* **Directions for this task**
Copy the records that follow exactly as written, but not their pictures.

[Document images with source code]

::::::::::

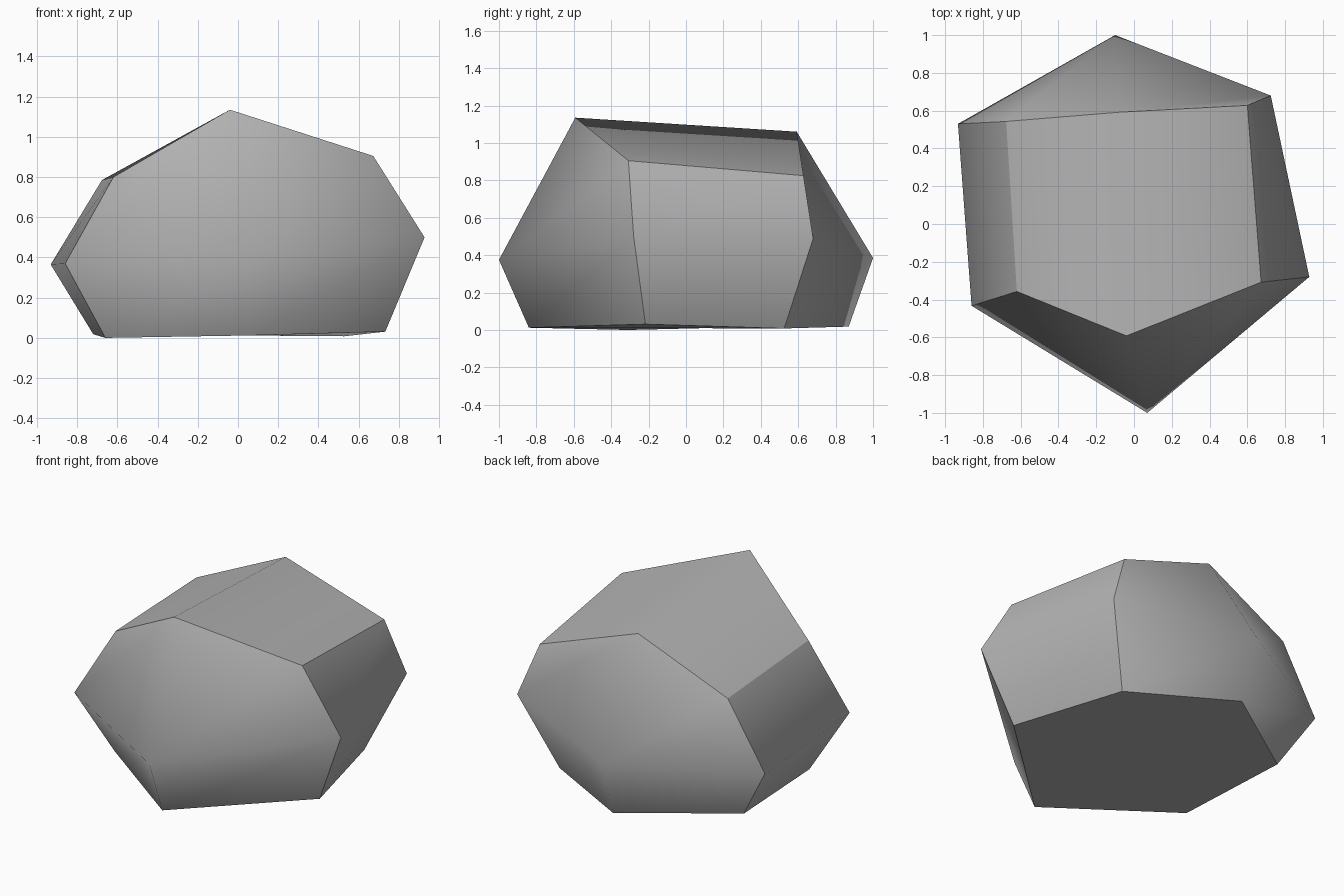
import bpy
import bmesh

if "Cube" in bpy.data.objects:
    bpy.data.objects.remove(bpy.data.objects["Cube"])

# Three irregular hexagon rings, counter-clockwise from the front corner
bottom = [(0.05, -0.84, 0.012), (0.733, -0.217, 0.031), (0.53, 0.525, 0.008),
          (-0.09, 0.87, 0.018), (-0.72, 0.44, 0.018), (-0.66, -0.31, 0.0)]
middle = [(0.07, -1.0, 0.375), (0.928, -0.28, 0.5), (0.724, 0.68, 0.49),
          (-0.10, 1.0, 0.385), (-0.932, 0.53, 0.365), (-0.86, -0.433, 0.37)]
top = [(-0.04, -0.592, 1.135), (0.673, -0.308, 0.905), (0.60, 0.628, 0.825),
       (-0.075, 0.592, 1.06), (-0.677, 0.543, 0.785), (-0.62, -0.357, 0.80)]

bm = bmesh.new()
rings = [[bm.verts.new(p) for p in ring] for ring in (bottom, middle, top)]
group = {}


def add_face(verts, name):
    face = bm.faces.new(verts)
    face.smooth = True
    group[face] = name


# Sloping walls: each ring pair joined by six faces
walls = ["front", "right", "back", "back", "left", "front"]
for low, high in zip(rings, rings[1:]):
    for i, wall in enumerate(walls):
        j = (i + 1) % 6
        add_face((low[i], low[j], high[j], high[i]), wall)

# Flat base and ridged top
b, t = rings[0], rings[2]
add_face(b[::-1], "base")
add_face((t[0], t[1], t[2], t[3]), "top")
add_face((t[0], t[3], t[4], t[5]), "top")

# Hard edges between the six main sides
for edge in bm.edges:
    f, g = edge.link_faces
    edge.smooth = group[f] == group[g]

mesh = bpy.data.meshes.new("rock")
bm.to_mesh(mesh)
bm.free()
rock = bpy.data.objects.new("rock", mesh)
bpy.context.collection.objects.link(rock)

# Dark stone colour
stone = bpy.data.materials.new("stone")
stone.diffuse_color = (0.44, 0.44, 0.44, 1)
stone.use_nodes = True
stone.node_tree.nodes["Principled BSDF"].inputs["Base Color"].default_value = stone.diffuse_color
mesh.materials.append(stone)
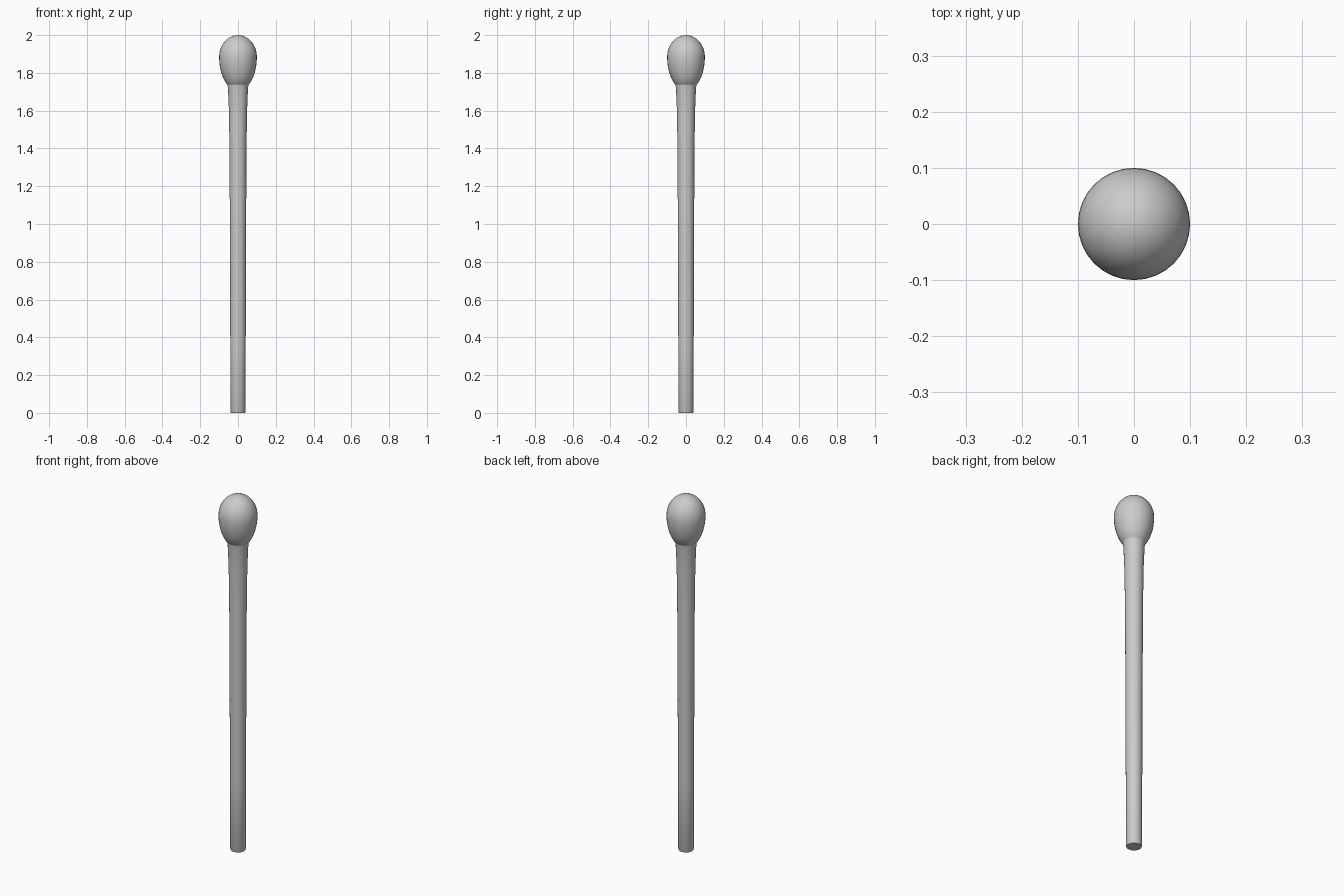
import bpy, bmesh
from math import sin, cos, pi, radians

if "Cube" in bpy.data.objects:
    bpy.data.objects.remove(bpy.data.objects["Cube"])


def lathe(name, profile, sides):
    """Revolve a list of (radius, z) points about the z axis."""
    bm = bmesh.new()
    verts = [bm.verts.new((r, 0, z)) for r, z in profile]
    edges = [bm.edges.new(pair) for pair in zip(verts, verts[1:])]
    bmesh.ops.spin(bm, geom=verts + edges, cent=(0, 0, 0), axis=(0, 0, 1),
                   angle=2 * pi, steps=sides, use_duplicate=False)
    bmesh.ops.remove_doubles(bm, verts=bm.verts, dist=1e-5)
    bmesh.ops.recalc_face_normals(bm, faces=bm.faces)
    mesh = bpy.data.meshes.new(name)
    bm.to_mesh(mesh)
    bm.free()
    obj = bpy.data.objects.new(name, mesh)
    bpy.context.collection.objects.link(obj)
    bpy.ops.object.select_all(action='DESELECT')
    obj.select_set(True)
    bpy.context.view_layer.objects.active = obj
    bpy.ops.object.shade_smooth_by_angle(angle=radians(40))
    return obj


# Slim stick, flaring slightly towards the head
lathe("match_stick", [(0, 0), (0.037, 0), (0.04, 0.006), (0.041, 0.4),
                      (0.043, 1.0), (0.045, 1.4), (0.048, 1.6),
                      (0.053, 1.72), (0.056, 1.74), (0, 1.76)], 32)

# Egg-shaped head: narrow neck, tapered lower half, domed upper half
neck = [(0, 1.72), (0.052, 1.72), (0.054, 1.735)]
lower = [(0.1 * cos(t), 1.885 - 0.18 * sin(t))
         for t in [0.9 - 0.15 * i for i in range(6)]]
upper = [(0.1 * cos(i * pi / 20), 1.885 + 0.115 * sin(i * pi / 20))
         for i in range(11)]
lathe("match_head", neck + lower + upper, 32)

::::::::::

* **Response area**
import bpy
import bmesh

if "Cube" in bpy.data.objects:
    bpy.data.objects.remove(bpy.data.objects["Cube"])

# Three irregular hexagon rings, counter-clockwise from the front corner
bottom = [(0.05, -0.84, 0.012), (0.733, -0.217, 0.031), (0.53, 0.525, 0.008),
          (-0.09, 0.87, 0.018), (-0.72, 0.44, 0.018), (-0.66, -0.31, 0.0)]
middle = [(0.07, -1.0, 0.375), (0.928, -0.28, 0.5), (0.724, 0.68, 0.49),
          (-0.10, 1.0, 0.385), (-0.932, 0.53, 0.365), (-0.86, -0.433, 0.37)]
top = [(-0.04, -0.592, 1.135), (0.673, -0.308, 0.905), (0.60, 0.628, 0.825),
       (-0.075, 0.592, 1.06), (-0.677, 0.543, 0.785), (-0.62, -0.357, 0.80)]

bm = bmesh.new()
rings = [[bm.verts.new(p) for p in ring] for ring in (bottom, middle, top)]
group = {}


def add_face(verts, name):
    face = bm.faces.new(verts)
    face.smooth = True
    group[face] = name


# Sloping walls: each ring pair joined by six faces
walls = ["front", "right", "back", "back", "left", "front"]
for low, high in zip(rings, rings[1:]):
    for i, wall in enumerate(walls):
        j = (i + 1) % 6
        add_face((low[i], low[j], high[j], high[i]), wall)

# Flat base and ridged top
b, t = rings[0], rings[2]
add_face(b[::-1], "base")
add_face((t[0], t[1], t[2], t[3]), "top")
add_face((t[0], t[3], t[4], t[5]), "top")

# Hard edges between the six main sides
for edge in bm.edges:
    f, g = edge.link_faces
    edge.smooth = group[f] == group[g]

mesh = bpy.data.meshes.new("rock")
bm.to_mesh(mesh)
bm.free()
rock = bpy.data.objects.new("rock", mesh)
bpy.context.collection.objects.link(rock)

# Dark stone colour
stone = bpy.data.materials.new("stone")
stone.diffuse_color = (0.44, 0.44, 0.44, 1)
stone.use_nodes = True
stone.node_tree.nodes["Principled BSDF"].inputs["Base Color"].default_value = stone.diffuse_color
mesh.materials.append(stone)
import bpy, bmesh
from math import sin, cos, pi, radians

if "Cube" in bpy.data.objects:
    bpy.data.objects.remove(bpy.data.objects["Cube"])


def lathe(name, profile, sides):
    """Revolve a list of (radius, z) points about the z axis."""
    bm = bmesh.new()
    verts = [bm.verts.new((r, 0, z)) for r, z in profile]
    edges = [bm.edges.new(pair) for pair in zip(verts, verts[1:])]
    bmesh.ops.spin(bm, geom=verts + edges, cent=(0, 0, 0), axis=(0, 0, 1),
                   angle=2 * pi, steps=sides, use_duplicate=False)
    bmesh.ops.remove_doubles(bm, verts=bm.verts, dist=1e-5)
    bmesh.ops.recalc_face_normals(bm, faces=bm.faces)
    mesh = bpy.data.meshes.new(name)
    bm.to_mesh(mesh)
    bm.free()
    obj = bpy.data.objects.new(name, mesh)
    bpy.context.collection.objects.link(obj)
    bpy.ops.object.select_all(action='DESELECT')
    obj.select_set(True)
    bpy.context.view_layer.objects.active = obj
    bpy.ops.object.shade_smooth_by_angle(angle=radians(40))
    return obj


# Slim stick, flaring slightly towards the head
lathe("match_stick", [(0, 0), (0.037, 0), (0.04, 0.006), (0.041, 0.4),
                      (0.043, 1.0), (0.045, 1.4), (0.048, 1.6),
                      (0.053, 1.72), (0.056, 1.74), (0, 1.76)], 32)

# Egg-shaped head: narrow neck, tapered lower half, domed upper half
neck = [(0, 1.72), (0.052, 1.72), (0.054, 1.735)]
lower = [(0.1 * cos(t), 1.885 - 0.18 * sin(t))
         for t in [0.9 - 0.15 * i for i in range(6)]]
upper = [(0.1 * cos(i * pi / 20), 1.885 + 0.115 * sin(i * pi / 20))
         for i in range(11)]
lathe("match_head", neck + lower + upper, 32)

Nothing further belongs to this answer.